Surono, , Jousset, P., Pallister, J., Boichu, M., Buongiorno, M. F., Budisantoso, A., et al. (2012). The 2010 explosive eruption of Java's Merapi volcano-A '100-year' event. J. Volcanol. Geoth. Res. 241–242, 121–135. doi:10.1016/j.jvolgeores.2012.06.018CrossRef Full Text | Google Scholar
Thouret, J.-C., Finizola, A., Fornari, M., Legeley-Padovani, A., Suni, J., and Frechen, M. (2001). Geology of El Misti Volcano near the city of Arequipa, Peru. Geol. Soc. Amer. Bull. 113 (12), 1593–1610. doi:10.1130/0016-7606(2001)113<1593:goemvn>2.0.co;2

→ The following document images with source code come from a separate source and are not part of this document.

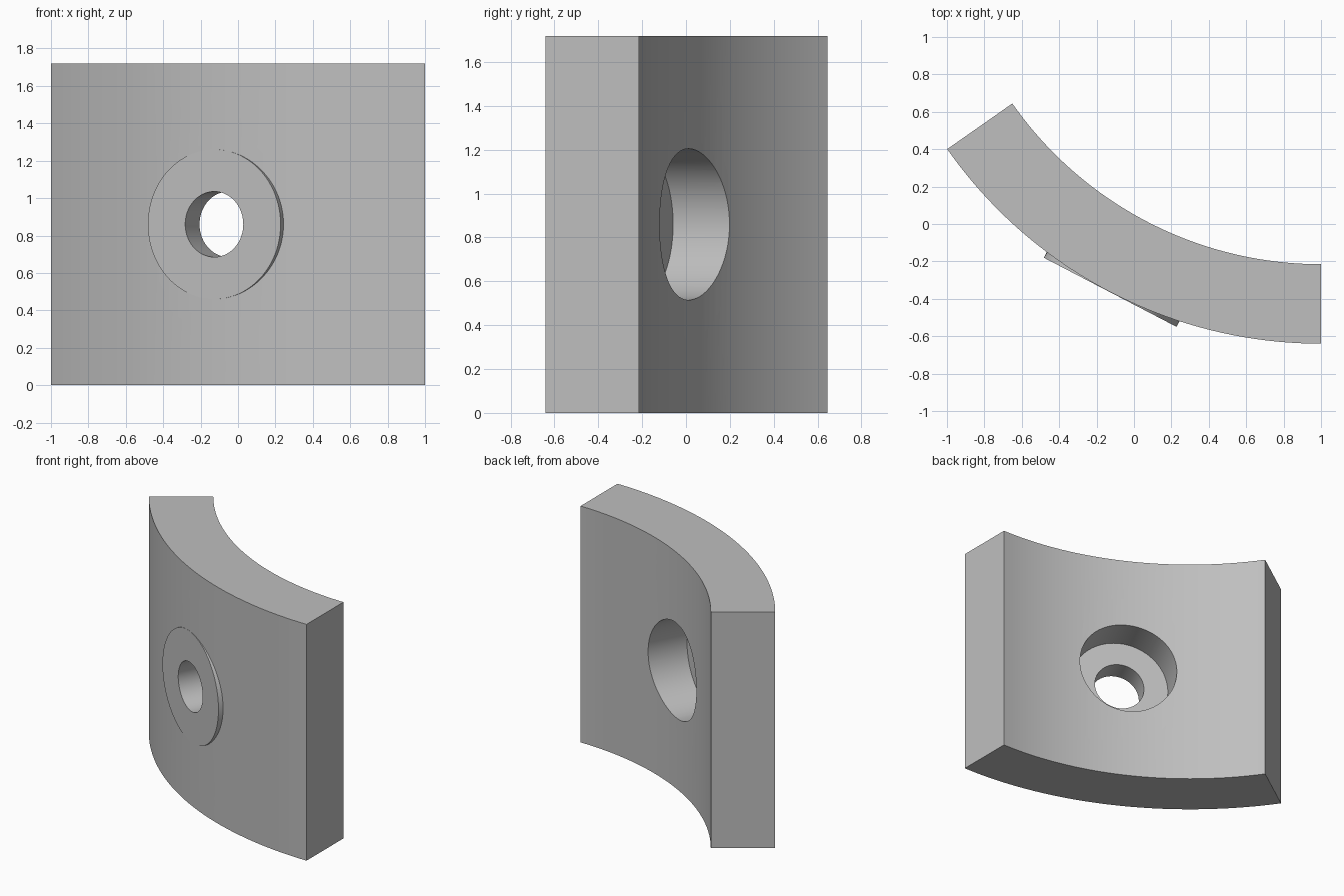
import bpy, bmesh
from math import sin, cos, radians
from mathutils import Vector, Matrix

cube = bpy.data.objects.get("Cube")
if cube:
    bpy.data.objects.remove(cube)

HEIGHT = 1.72
OUTER, INNER = 2.44, 2.015
CENTRE = Vector((1.0, 1.8, 0))
START, END, STEPS = 215, 270, 40
MID = radians((START + END) / 2)
AXIS = Vector((cos(MID), sin(MID), 0))

grey = bpy.data.materials.new("plain grey")
grey.use_nodes = True
colour = (0.52, 0.52, 0.52, 1)
grey.diffuse_color = colour
grey.node_tree.nodes["Principled BSDF"].inputs["Base Color"].default_value = colour


def finish(name, bm):
    bmesh.ops.recalc_face_normals(bm, faces=bm.faces)
    mesh = bpy.data.meshes.new(name)
    bm.to_mesh(mesh)
    bm.free()
    mesh.materials.append(grey)
    obj = bpy.data.objects.new(name, mesh)
    bpy.context.collection.objects.link(obj)
    return obj


def radial_cylinder(name, radius, near, far):
    """Cylinder along the mid radius, between two distances from the arc centre."""
    bm = bmesh.new()
    place = CENTRE + AXIS * (near + far) / 2 + Vector((0, 0, HEIGHT / 2))
    turn = AXIS.to_track_quat('Z', 'Y').to_matrix().to_4x4()
    bmesh.ops.create_cone(bm, cap_ends=True, segments=96, radius1=radius,
                          radius2=radius, depth=far - near,
                          matrix=Matrix.Translation(place) @ turn)
    return finish(name, bm)


def apply_boolean(obj, tool, operation):
    mod = obj.modifiers.new(operation.lower(), 'BOOLEAN')
    mod.operation = operation
    mod.solver = 'EXACT'
    mod.object = tool
    bpy.context.view_layer.objects.active = obj
    bpy.ops.object.modifier_apply(modifier=mod.name)
    bpy.data.objects.remove(tool)


# Curved block: arc profile extruded upward
bm = bmesh.new()
angles = [radians(START + (END - START) * i / STEPS) for i in range(STEPS + 1)]
profile = [CENTRE + Vector((cos(a), sin(a), 0)) * OUTER for a in angles]
profile += [CENTRE + Vector((cos(a), sin(a), 0)) * INNER for a in reversed(angles)]
base = bm.faces.new([bm.verts.new(p) for p in profile])
top = bmesh.ops.extrude_face_region(bm, geom=[base])["geom"]
bmesh.ops.translate(bm, vec=(0, 0, HEIGHT),
                    verts=[v for v in top if isinstance(v, bmesh.types.BMVert)])
block = finish("curved_block", bm)

# Flat round pad on the outer face, counterbore from the inside, through hole
apply_boolean(block, radial_cylinder("flat_pad", 0.4, 2.32, OUTER + 0.001), 'UNION')
apply_boolean(block, radial_cylinder("counterbore", 0.345, 1.8, 2.275), 'DIFFERENCE')
apply_boolean(block, radial_cylinder("through_hole", 0.175, 2.1, 2.6), 'DIFFERENCE')

# Smooth curved walls, sharp rims
bpy.ops.object.select_all(action='DESELECT')
block.select_set(True)
bpy.context.view_layer.objects.active = block
bpy.ops.object.shade_smooth_by_angle(angle=radians(8))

Thouret, J.-C., Legros, F., Gourgaud, A., Salas, G., Juvigné, E., Gilot, E., et al. (1995). Un exemple de prévision des risques volcaniques au Pérou méridional (région d'Arequipa), fondé sur l'étude de l'activité éruptive récente du strato-volcan El Misti. C.-R. Acad. Sci. Paris 3, 923–929.

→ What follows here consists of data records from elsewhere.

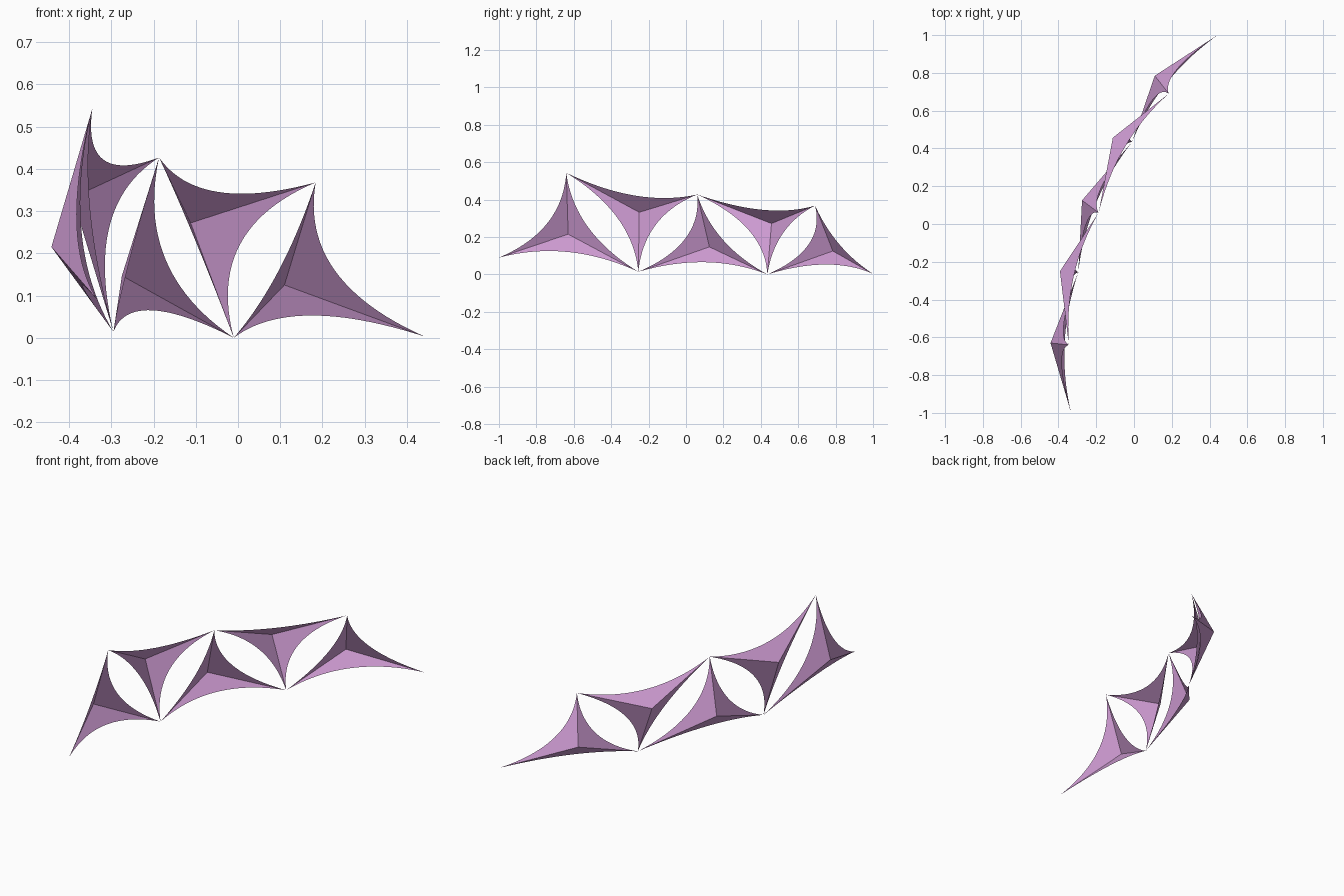
import bpy, bmesh
from mathutils import Vector

if "Cube" in bpy.data.objects:
    bpy.data.objects.remove(bpy.data.objects["Cube"])

# Tips of the zigzag row, alternating low and high
TIPS = [Vector(p) for p in (
    (-0.333, -1.0, 0.09), (-0.345, -0.64, 0.543), (-0.295, -0.255, 0.014),
    (-0.187, 0.06, 0.427), (-0.01, 0.435, 0.0), (0.184, 0.69, 0.368),
    (0.442, 1.0, 0.003))]
# Raised centre of each three-pointed sail
PEAKS = [Vector(p) for p in (
    (-0.442, -0.63, 0.215), (-0.392, -0.25, 0.332), (-0.275, 0.125, 0.147),
    (-0.112, 0.457, 0.272), (0.11, 0.785, 0.125))]
STEPS = 24
BOW = 0.83   # how far the edge curves are pulled towards the peak

mat = bpy.data.materials.new("violet_fabric")
mat.diffuse_color = (0.62, 0.33, 0.65, 0.92)
mat.use_nodes = True
mat.node_tree.nodes["Principled BSDF"].inputs["Base Color"].default_value = mat.diffuse_color


def edge_curve(a, b, peak):
    """Inward-bowed edge lying in the plane of a, b and peak."""
    ctrl = ((a + b) / 2).lerp(peak, BOW)
    for i in range(1, STEPS):
        t = i / STEPS
        yield a * (1 - t) ** 2 + ctrl * 2 * t * (1 - t) + b * t * t


def sail(name, corners, peak):
    bm = bmesh.new()
    top = bm.verts.new(peak)
    tips = [bm.verts.new(c) for c in corners]
    # three flat facets meeting at the peak
    for i in range(3):
        a, b = tips[i], tips[(i + 1) % 3]
        rim = [bm.verts.new(p) for p in edge_curve(a.co, b.co, peak)]
        bm.faces.new([top, a, *rim, b])
    bm.normal_update()
    # face outwards, towards -x
    if sum(f.normal.x for f in bm.faces) > 0:
        bmesh.ops.reverse_faces(bm, faces=bm.faces[:])
    mesh = bpy.data.meshes.new(name)
    bm.to_mesh(mesh)
    bm.free()
    mesh.materials.append(mat)
    obj = bpy.data.objects.new(name, mesh)
    bpy.context.collection.objects.link(obj)


# Row of sails, neighbours sharing two tips
for i, peak in enumerate(PEAKS):
    sail(f"sail_panel_{i + 1}", TIPS[i:i + 3], peak)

Thouret, J.-C., Suni, J., Eissen, J.-Ph., and Navarro, P. (1999). Assessment of volcanic hazards in the Arequipa area based on the eruptive history of Misti volcano, Southern Peru. Z. Geomorphol 114, 89–112.
Tierz, P., Sandri, L., Costa, A., Zaccarelli, L., Di Vito, M. A., Sulpizio, R., et al. (2016). Suitability of energy cone for probabilistic volcanic hazard assessment: validation tests at Somma Vesuvius and Campi Flegrei (Italy). Bull. Volcanol. 78, 1–15. doi:10.1007/s00445-016-1073-9

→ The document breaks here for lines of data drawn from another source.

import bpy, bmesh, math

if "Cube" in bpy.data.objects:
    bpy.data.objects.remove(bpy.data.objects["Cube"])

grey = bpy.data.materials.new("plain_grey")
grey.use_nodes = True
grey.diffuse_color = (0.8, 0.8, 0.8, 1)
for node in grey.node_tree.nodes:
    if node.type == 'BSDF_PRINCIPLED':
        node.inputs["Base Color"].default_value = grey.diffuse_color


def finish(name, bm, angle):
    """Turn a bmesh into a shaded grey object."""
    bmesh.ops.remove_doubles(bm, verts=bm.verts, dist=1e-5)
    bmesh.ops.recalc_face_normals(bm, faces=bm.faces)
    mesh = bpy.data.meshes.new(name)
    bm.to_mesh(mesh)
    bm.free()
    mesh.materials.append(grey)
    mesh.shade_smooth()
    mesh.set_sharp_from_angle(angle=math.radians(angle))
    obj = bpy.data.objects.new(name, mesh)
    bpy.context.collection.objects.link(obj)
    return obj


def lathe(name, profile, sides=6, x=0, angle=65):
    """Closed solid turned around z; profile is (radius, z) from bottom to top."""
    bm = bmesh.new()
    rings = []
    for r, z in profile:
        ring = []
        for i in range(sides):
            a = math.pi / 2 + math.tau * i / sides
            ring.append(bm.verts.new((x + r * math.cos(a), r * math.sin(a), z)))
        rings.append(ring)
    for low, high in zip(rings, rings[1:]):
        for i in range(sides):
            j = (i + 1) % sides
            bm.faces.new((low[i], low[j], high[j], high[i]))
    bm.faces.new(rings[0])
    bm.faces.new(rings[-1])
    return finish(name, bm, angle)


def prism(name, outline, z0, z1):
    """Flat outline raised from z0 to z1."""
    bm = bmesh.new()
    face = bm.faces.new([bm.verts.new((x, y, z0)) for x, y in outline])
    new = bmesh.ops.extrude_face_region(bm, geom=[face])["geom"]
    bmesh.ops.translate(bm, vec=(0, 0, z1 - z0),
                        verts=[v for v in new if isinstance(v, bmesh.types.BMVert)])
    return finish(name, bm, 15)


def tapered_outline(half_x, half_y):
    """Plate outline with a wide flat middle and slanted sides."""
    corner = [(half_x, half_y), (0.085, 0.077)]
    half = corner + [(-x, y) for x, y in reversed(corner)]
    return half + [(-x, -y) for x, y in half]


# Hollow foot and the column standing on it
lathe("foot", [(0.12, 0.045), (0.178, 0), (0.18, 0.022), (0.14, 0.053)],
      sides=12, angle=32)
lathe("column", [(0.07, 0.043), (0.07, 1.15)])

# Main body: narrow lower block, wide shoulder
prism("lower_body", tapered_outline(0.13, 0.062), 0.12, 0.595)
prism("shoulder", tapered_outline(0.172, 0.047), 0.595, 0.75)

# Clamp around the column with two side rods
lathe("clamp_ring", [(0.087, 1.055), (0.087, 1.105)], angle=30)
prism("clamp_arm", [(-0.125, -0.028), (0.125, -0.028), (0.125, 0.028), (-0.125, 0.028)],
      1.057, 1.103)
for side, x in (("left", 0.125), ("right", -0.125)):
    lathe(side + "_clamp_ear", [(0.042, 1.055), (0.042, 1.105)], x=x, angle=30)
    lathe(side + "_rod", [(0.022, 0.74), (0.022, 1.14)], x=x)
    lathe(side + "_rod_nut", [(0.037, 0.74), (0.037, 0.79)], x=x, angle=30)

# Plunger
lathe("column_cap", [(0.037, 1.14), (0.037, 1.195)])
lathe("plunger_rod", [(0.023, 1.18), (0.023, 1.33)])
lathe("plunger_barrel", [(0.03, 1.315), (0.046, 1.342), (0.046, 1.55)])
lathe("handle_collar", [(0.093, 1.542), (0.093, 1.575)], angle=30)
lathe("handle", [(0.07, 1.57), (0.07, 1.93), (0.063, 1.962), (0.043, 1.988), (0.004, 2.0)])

Wadge, G. (2009). “Assessing the pyroclastic flow hazards from dome collapse at Soufriere Hills Volcano, Montserrat,” in Studies in volcanology: the Legacy of George Walker, Editors T. Thordarsson, S. Self, G. Larsen, S. K. Rowlands, and A. Hoskuldsson (London, UK: Geological Society, London, Special Publications) 2, 211–224.
Keywords: El Misti volcano, pyroclastic currents, probabilistic modeling, field data acquisition, hazard assessment and mapping
Citation: Charbonnier SJ, Thouret J-C, Gueugneau V and Constantinescu R (2020) New Insights Into the 2070 cal yr BP Pyroclastic Currents at El Misti Volcano (Peru) From Field Investigations, Satellite Imagery and Probabilistic Modeling. Front. Earth Sci. 8:557788. doi:10.3389/feart.2020.557788
Received: 30 April 2020; Accepted: 24 August 2020;
Published: 15 September 2020.
Edited by:Laura Sandri, National Institute of Geophysics and Volcanology (Bologna), Italy
Reviewed by:Lucia Capra, National Autonomous University of Mexico, Mexico
Roberto Sulpizio, University of Bari Aldo Moro, Italy
Copyright © 2020 Charbonnier, Thouret, Gueugneau and Constantinescu. This is an open-access article distributed under the terms of the Creative Commons Attribution License (CC BY). The use, distribution or reproduction in other forums is permitted, provided the original author(s) and the copyright owner(s) are credited and that the original publication in this journal is cited, in accordance with accepted academic practice. No use, distribution or reproduction is permitted which does not comply with these terms.
*Correspondence: Sylvain Charbonnier, firstname.lastname@example.org